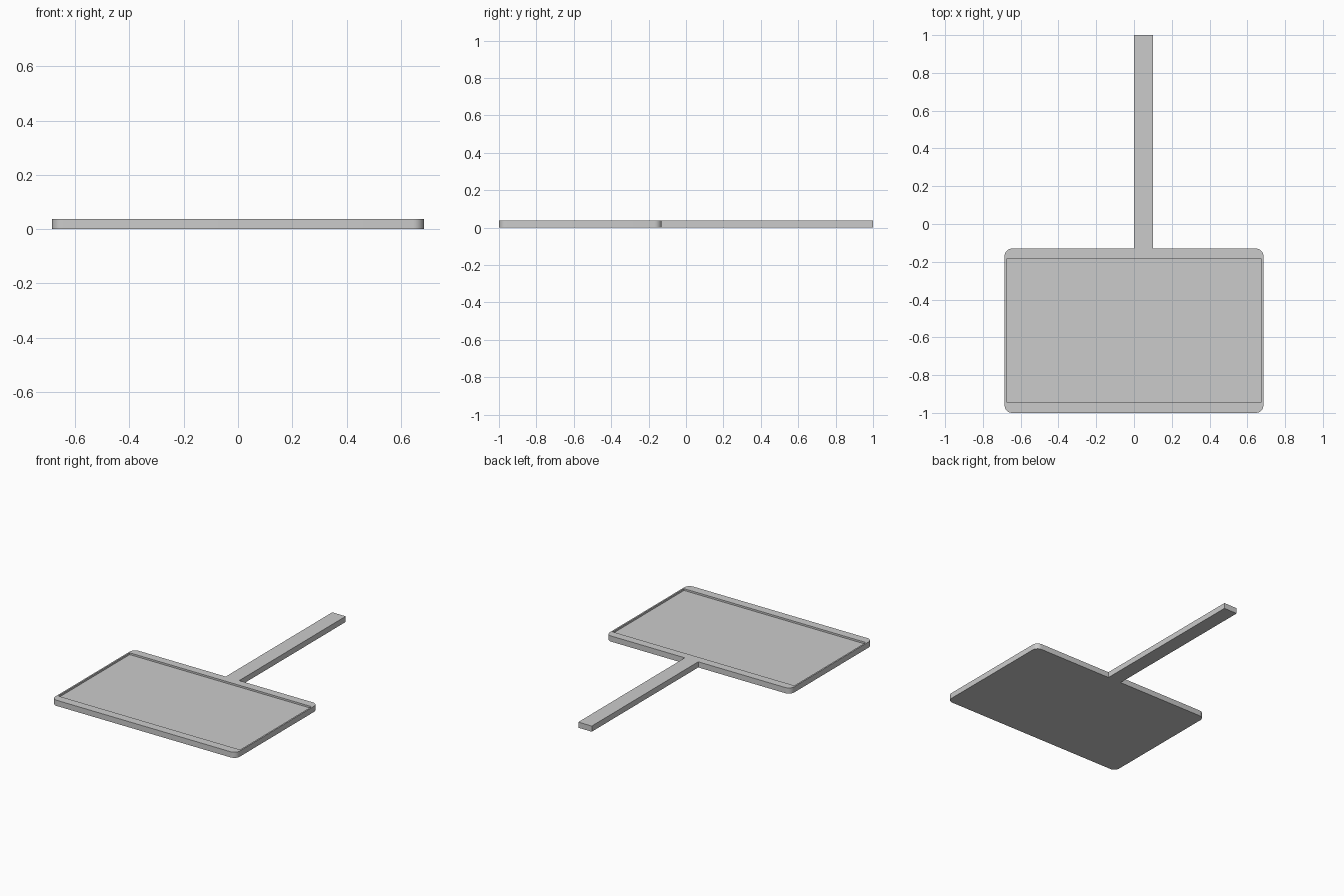
import bpy, bmesh, math

if "Cube" in bpy.data.objects:
    bpy.data.objects.remove(bpy.data.objects["Cube"])

W, Y0, Y1, T = 0.685, -1.0, -0.13, 0.038   # plate half width, front, back, thickness
R, DEPTH = 0.04, 0.012                     # corner radius, recess depth


def prism(name, outline, z0, z1):
    bm = bmesh.new()
    face = bm.faces.new([bm.verts.new((x, y, z0)) for x, y in outline])
    ext = bmesh.ops.extrude_face_region(bm, geom=[face])
    verts = [v for v in ext["geom"] if isinstance(v, bmesh.types.BMVert)]
    bmesh.ops.translate(bm, verts=verts, vec=(0, 0, z1 - z0))
    bmesh.ops.recalc_face_normals(bm, faces=bm.faces)
    mesh = bpy.data.meshes.new(name)
    bm.to_mesh(mesh)
    bm.free()
    obj = bpy.data.objects.new(name, mesh)
    bpy.context.collection.objects.link(obj)
    return obj


def corner(cx, cy, start, steps=8):
    angles = [math.radians(start + 90 * i / steps) for i in range(steps + 1)]
    return [(cx + R * math.cos(a), cy + R * math.sin(a)) for a in angles]


# Rounded plate and its off-centre handle share one continuous outline
outline = corner(W - R, Y1 - R, 0)
outline += [(0.10, Y1), (0.10, 1.0), (0.0, 1.0), (0.0, Y1)]
outline += corner(-W + R, Y1 - R, 90)
outline += corner(-W + R, Y0 + R, 180)
outline += corner(W - R, Y0 + R, 270)
paddle = prism("plate_with_handle", outline, 0, T)

# Shallow rectangular recess in the top of the plate
cutter = prism("recess_cutter",
               [(-0.675, -0.943), (0.675, -0.943), (0.675, -0.185), (-0.675, -0.185)],
               T - DEPTH, T + 0.05)
cutter.hide_render = True
cutter.hide_set(True)
cut = paddle.modifiers.new("recess", 'BOOLEAN')
cut.operation = 'DIFFERENCE'
cut.solver = 'EXACT'
cut.object = cutter

# Smooth corners, sharp rims
bpy.context.view_layer.objects.active = paddle
paddle.select_set(True)
bpy.ops.object.modifier_apply(modifier=cut.name)
bpy.data.objects.remove(cutter)
bpy.ops.object.shade_smooth_by_angle(angle=math.radians(30))
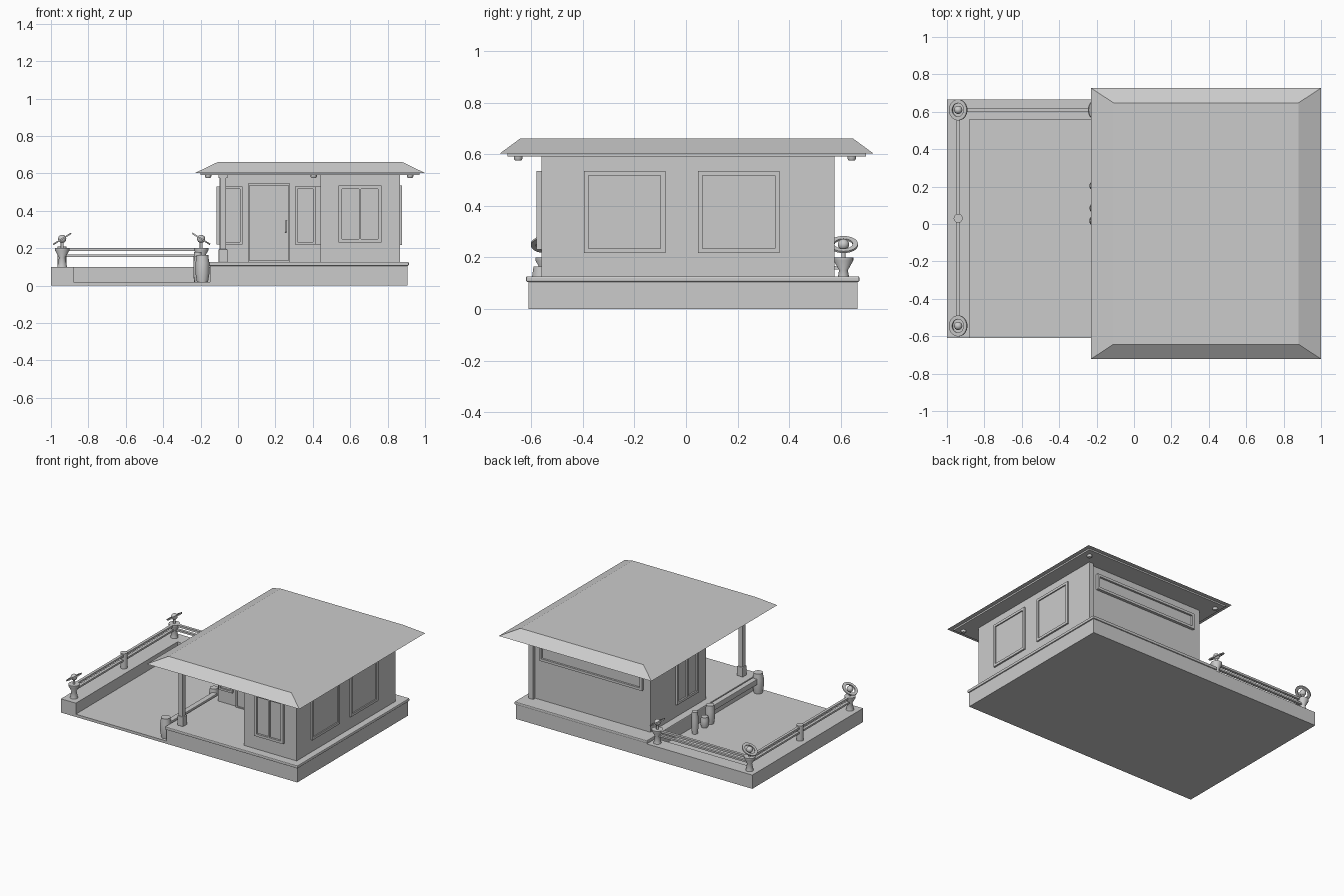
import bpy, bmesh, math
from mathutils import Matrix, Vector

cube = bpy.data.objects.get("Cube")
if cube:
    bpy.data.objects.remove(cube, do_unlink=True)

grey = bpy.data.materials.new("plain_grey")
grey.use_nodes = True
grey.diffuse_color = (0.6, 0.6, 0.6, 1)
grey.node_tree.nodes["Principled BSDF"].inputs["Base Color"].default_value = (0.6, 0.6, 0.6, 1)


def finish(name, bm, matrix=None, smooth=False):
    bmesh.ops.recalc_face_normals(bm, faces=bm.faces)
    mesh = bpy.data.meshes.new(name)
    bm.to_mesh(mesh)
    bm.free()
    mesh.materials.append(grey)
    obj = bpy.data.objects.new(name, mesh)
    bpy.context.collection.objects.link(obj)
    if matrix:
        obj.matrix_world = matrix
    if smooth:
        bpy.ops.object.select_all(action='DESELECT')
        obj.select_set(True)
        bpy.context.view_layer.objects.active = obj
        bpy.ops.object.shade_smooth_by_angle(angle=math.radians(40))
    return obj


def add_box(bm, lo, hi):
    lo, hi = Vector(lo), Vector(hi)
    size = hi - lo
    m = Matrix.Translation((lo + hi) / 2) @ Matrix.Diagonal((*size, 1))
    bmesh.ops.create_cube(bm, size=1, matrix=m)


def box(name, lo, hi, bevel=0):
    bm = bmesh.new()
    add_box(bm, lo, hi)
    if bevel:
        bmesh.ops.bevel(bm, geom=bm.edges[:], offset=bevel, segments=2,
                        affect='EDGES', profile=0.5)
    return finish(name, bm)


def lathe(name, profile, place, tilt=0, closed=False, steps=24):
    """Spin (radius, height) points about the upright axis."""
    bm = bmesh.new()
    verts = [bm.verts.new((r, 0, z)) for r, z in profile]
    pairs = list(zip(verts, verts[1:]))
    if closed:
        pairs.append((verts[-1], verts[0]))
    edges = [bm.edges.new(p) for p in pairs]
    bmesh.ops.spin(bm, geom=verts + edges, cent=(0, 0, 0), axis=(0, 0, 1),
                   angle=math.tau, steps=steps)
    bmesh.ops.remove_doubles(bm, verts=bm.verts, dist=1e-5)
    m = Matrix.Translation(place) @ Matrix.Rotation(tilt, 4, 'Y')
    return finish(name, bm, m, True)


def window(name, place, turn, width, z0, z1, depth, panes=1, rim=0.018):
    """Framed window; turn is the angle of its outward side, 0 = front."""
    bm = bmesh.new()
    w = width / 2
    add_box(bm, (-w, -depth, z0), (-w + rim, 0, z1))
    add_box(bm, (w - rim, -depth, z0), (w, 0, z1))
    add_box(bm, (-w + rim, -depth, z0), (w - rim, 0, z0 + rim))
    add_box(bm, (-w + rim, -depth, z1 - rim), (w - rim, 0, z1))
    for i in range(1, panes):
        x = -w + width * i / panes
        add_box(bm, (x - rim / 3, -depth, z0 + rim), (x + rim / 3, 0, z1 - rim))
    add_box(bm, (-w + rim, -depth * 0.3, z0 + rim), (w - rim, 0, z1 - rim))
    m = Matrix.Translation((*place, 0)) @ Matrix.Rotation(math.radians(turn), 4, 'Z')
    return finish(name, bm, m)


# Ground slab, courtyard parapets and house platform
box("courtyard_floor", (-1, -0.61, 0), (-0.15, 0.665, 0.02))
box("left_parapet", (-1, -0.61, 0.02), (-0.88, 0.665, 0.1))
box("back_parapet", (-0.88, 0.56, 0.02), (-0.15, 0.665, 0.1))
box("house_base", (-0.15, -0.61, 0), (0.905, 0.665, 0.107))
box("house_platform", (-0.155, -0.62, 0.105), (0.913, 0.672, 0.127), 0.006)

# House walls: rear block and forward room beside the porch
bm = bmesh.new()
outline = [(-0.1, 0.55), (-0.1, -0.09), (0.44, -0.09), (0.44, -0.56),
           (0.865, -0.56), (0.865, 0.55)]
face = bm.faces.new([bm.verts.new((x, y, 0.125)) for x, y in outline])
top = bmesh.ops.extrude_face_region(bm, geom=[face])["geom"]
bmesh.ops.translate(bm, vec=(0, 0, 0.47),
                    verts=[v for v in top if isinstance(v, bmesh.types.BMVert)])
finish("house_walls", bm)
box("corner_pilaster", (0.83, 0.55, 0.125), (0.866, 0.575, 0.592))

# Porch post
box("porch_post", (-0.096, -0.545, 0.125), (-0.064, -0.513, 0.592))
box("porch_post_foot", (-0.104, -0.553, 0.125), (-0.056, -0.505, 0.195), 0.004)
box("porch_post_cap", (-0.104, -0.553, 0.575), (-0.056, -0.505, 0.592))

# Hipped roof with flat top
bm = bmesh.new()
low = [bm.verts.new((x, y, 0.602)) for x, y in
       ((-0.23, -0.722), (1, -0.722), (1, 0.727), (-0.23, 0.727))]
high = [bm.verts.new((x, y, 0.66)) for x, y in
        ((-0.11, -0.643), (0.88, -0.643), (0.88, 0.648), (-0.11, 0.648))]
bm.faces.new(low)
bm.faces.new(high)
for i in range(4):
    j = (i + 1) % 4
    bm.faces.new((low[i], low[j], high[j], high[i]))
finish("roof", bm)
box("roof_soffit", (-0.2, -0.692, 0.591), (0.97, 0.697, 0.603))
for x, y in ((-0.16, -0.65), (0.405, -0.65), (0.92, -0.65), (-0.16, 0.642), (0.92, 0.642)):
    lathe("soffit_light", [(0, 0), (0.012, 0), (0.017, 0.008), (0.017, 0.018)],
          (x, y, 0.575), steps=16)

# Windows
window("front_room_window", (0.652, -0.56), 0, 0.23, 0.23, 0.535, 0.02, 2)
window("porch_window_left", (-0.03, -0.09), 0, 0.11, 0.22, 0.53, 0.015, rim=0.014)
window("porch_window_right", (0.36, -0.09), 0, 0.11, 0.22, 0.53, 0.015, rim=0.014)
window("porch_side_window", (0.44, -0.32), -90, 0.25, 0.22, 0.53, 0.025)
window("courtyard_window", (-0.1, 0.141), -90, 0.25, 0.22, 0.53, 0.016, 2)
for y in (-0.238, 0.204):
    window("right_wall_window", (0.865, y), 90, 0.316, 0.217, 0.535, 0.012)
window("back_window", (0.372, 0.55), 180, 0.83, 0.42, 0.535, 0.02)

# Door with upright handle
window("door", (0.166, -0.09), 0, 0.226, 0.125, 0.545, 0.012, rim=0.009)
box("door_handle", (0.25, -0.118, 0.285), (0.262, -0.108, 0.348), 0.003)
for z in (0.295, 0.33):
    box("handle_mount", (0.252, -0.11, z), (0.26, -0.092, z + 0.008))

# Parapet rails and middle bollard
for z0, z1 in ((0.153, 0.166), (0.185, 0.2)):
    box("back_rail", (-0.93, 0.6, z0), (-0.2, 0.62, z1))
    box("left_rail", (-0.95, -0.53, z0), (-0.93, 0.6, z1))
lathe("rail_bollard", [(0, 0.1), (0.024, 0.1), (0.024, 0.21), (0, 0.21)], (-0.94, 0.03, 0))

# Pedestal lamps with a tilted ring around a ball
for x, y, side in ((-0.94, 0.61, -1), (-0.94, -0.545, -1), (-0.197, 0.61, 1)):
    lathe("lamp_pedestal", [(0, 0.1), (0.026, 0.1), (0.017, 0.15), (0.038, 0.188),
                            (0.038, 0.2), (0, 0.2)], (x, y, 0))
    lathe("lamp_stem", [(0, 0.2), (0.008, 0.2), (0.008, 0.235), (0, 0.235)], (x, y, 0), steps=12)
    arc = [math.pi * i / 8 for i in range(9)]
    lathe("lamp_ball", [(0.022 * math.sin(a), -0.022 * math.cos(a)) for a in arc],
          (x, y, 0.25))
    lathe("lamp_ring", [(0.036, -0.004), (0.056, -0.004), (0.056, 0.004), (0.036, 0.004)],
          (x, y, 0.25), math.radians(32) * side, True, 32)

# Planters beside the platform, joined by a low beam
barrel = ((0, 0), (0.8, 0), (1, 0.3), (1, 0.7), (0.85, 0.95), (0.85, 1), (0, 1))
for x, y, r, h in ((-0.19, -0.56, 0.037, 0.145), (-0.207, 0.018, 0.032, 0.135),
                   (-0.21, 0.085, 0.028, 0.075), (-0.215, 0.205, 0.024, 0.16)):
    lathe("planter", [(r * a, h * b) for a, b in barrel], (x, y, 0.02))
box("planter_beam", (-0.205, -0.54, 0.09), (-0.165, 0.0, 0.13), 0.004)
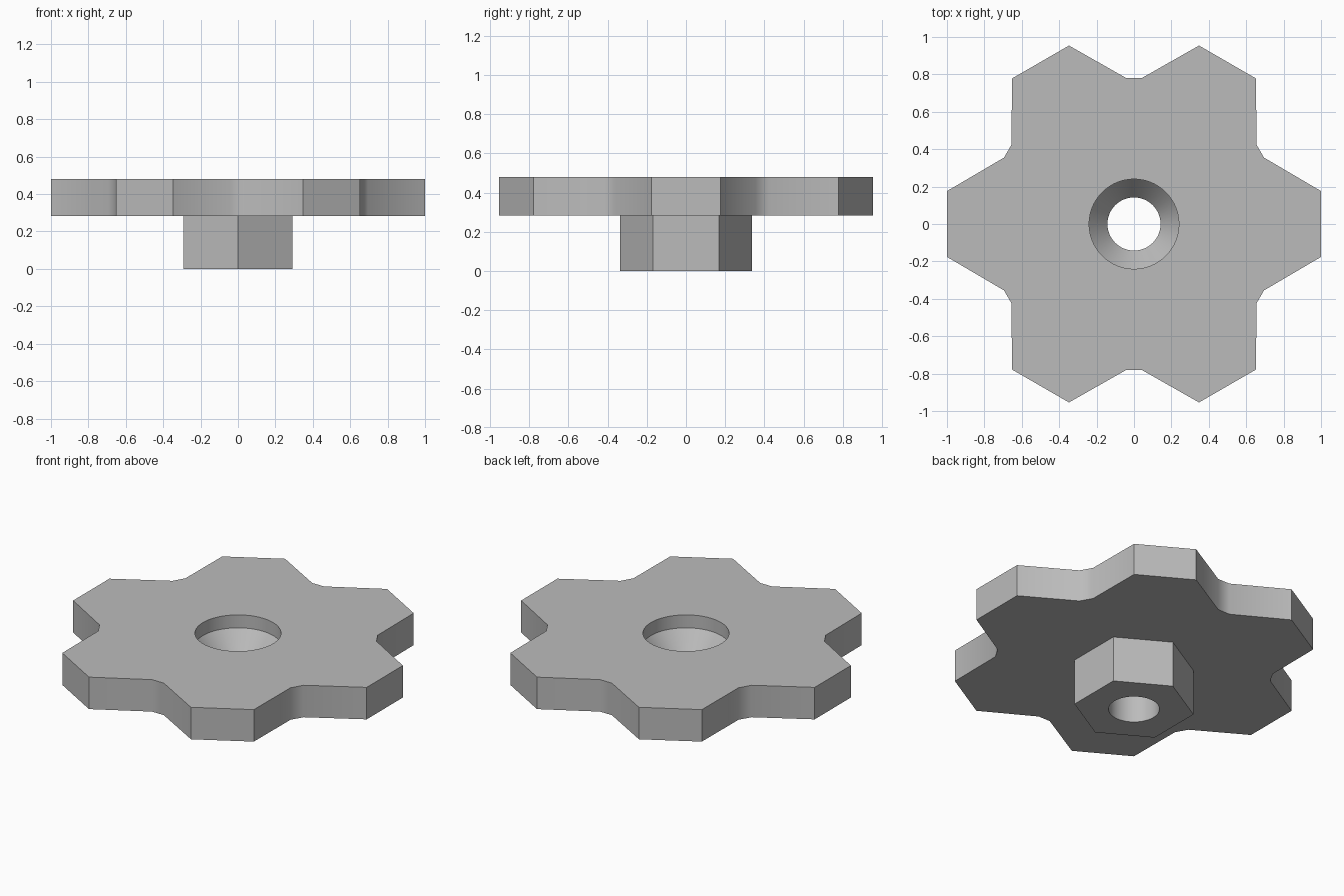
import bpy
import bmesh
from math import cos, sin, tau, radians

cube = bpy.data.objects.get("Cube")
if cube:
    bpy.data.objects.remove(cube, do_unlink=True)

PLATE_BOTTOM, PLATE_TOP = 0.283, 0.48

grey = bpy.data.materials.new("plain_grey")
grey.use_nodes = True
colour = (0.5, 0.5, 0.5, 1)
grey.diffuse_color = colour
grey.node_tree.nodes["Principled BSDF"].inputs["Base Color"].default_value = colour


def make_object(name, bm):
    bmesh.ops.recalc_face_normals(bm, faces=bm.faces)
    mesh = bpy.data.meshes.new(name)
    bm.to_mesh(mesh)
    bm.free()
    mesh.materials.append(grey)
    obj = bpy.data.objects.new(name, mesh)
    bpy.context.collection.objects.link(obj)
    return obj


def prism(name, outline, bottom, top):
    bm = bmesh.new()
    face = bm.faces.new([bm.verts.new((x, y, bottom)) for x, y in outline])
    grown = bmesh.ops.extrude_face_region(bm, geom=[face])["geom"]
    verts = [g for g in grown if isinstance(g, bmesh.types.BMVert)]
    bmesh.ops.translate(bm, vec=(0, 0, top - bottom), verts=verts)
    return make_object(name, bm)


def lathe(name, profile, steps=64):
    bm = bmesh.new()
    verts = [bm.verts.new((r, 0, z)) for r, z in profile]
    edges = [bm.edges.new(pair) for pair in zip(verts, verts[1:])]
    bmesh.ops.spin(bm, geom=verts + edges, cent=(0, 0, 0), axis=(0, 0, 1),
                   angle=tau, steps=steps, use_duplicate=False)
    bmesh.ops.remove_doubles(bm, verts=bm.verts, dist=0.0001)
    return make_object(name, bm)


def combine(target, other, operation):
    mod = target.modifiers.new(operation.lower(), "BOOLEAN")
    mod.object, mod.operation, mod.solver = other, operation, "EXACT"
    bpy.ops.object.select_all(action="DESELECT")
    target.select_set(True)
    bpy.context.view_layer.objects.active = target
    bpy.ops.object.modifier_apply(modifier=mod.name)
    bpy.data.objects.remove(other, do_unlink=True)


# Six-armed plate: one arm repeated around the centre
arm = [(0.695, -0.355), (1, -0.176), (1, 0.176), (0.695, 0.355)]
outline = []
for i in range(6):
    c, s = cos(i * tau / 6), sin(i * tau / 6)
    outline += [(x * c - y * s, x * s + y * c) for x, y in arm]
knob = prism("star_knob", outline, PLATE_BOTTOM, PLATE_TOP)

# Hexagonal shank below, overlapping into the plate
hexagon = [(0.337 * cos((i + 0.5) * tau / 6), 0.337 * sin((i + 0.5) * tau / 6))
           for i in range(6)]
shank = prism("hex_shank", hexagon, 0, 0.4)
combine(knob, shank, "UNION")

# Through hole with a conical seat and a wider bore on top
bore = lathe("bore_cutter", [(0, -0.1), (0.142, -0.1), (0.142, PLATE_BOTTOM),
                             (0.24, 0.4), (0.24, 0.6), (0, 0.6)])
bore.hide_render = True
combine(knob, bore, "DIFFERENCE")

bpy.ops.object.shade_smooth_by_angle(angle=radians(35))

........

**What is needed**
Beginning with the line containing "m = Matrix.Translation((*place, 0))" and ending with the line containing "(-0.15, 0.665, 0.1))", extract those lines exactly from the listing above, and only those.

**Answer to this task**
    m = Matrix.Translation((*place, 0)) @ Matrix.Rotation(math.radians(turn), 4, 'Z')
    return finish(name, bm, m)


# Ground slab, courtyard parapets and house platform
box("courtyard_floor", (-1, -0.61, 0), (-0.15, 0.665, 0.02))
box("left_parapet", (-1, -0.61, 0.02), (-0.88, 0.665, 0.1))
box("back_parapet", (-0.88, 0.56, 0.02), (-0.15, 0.665, 0.1))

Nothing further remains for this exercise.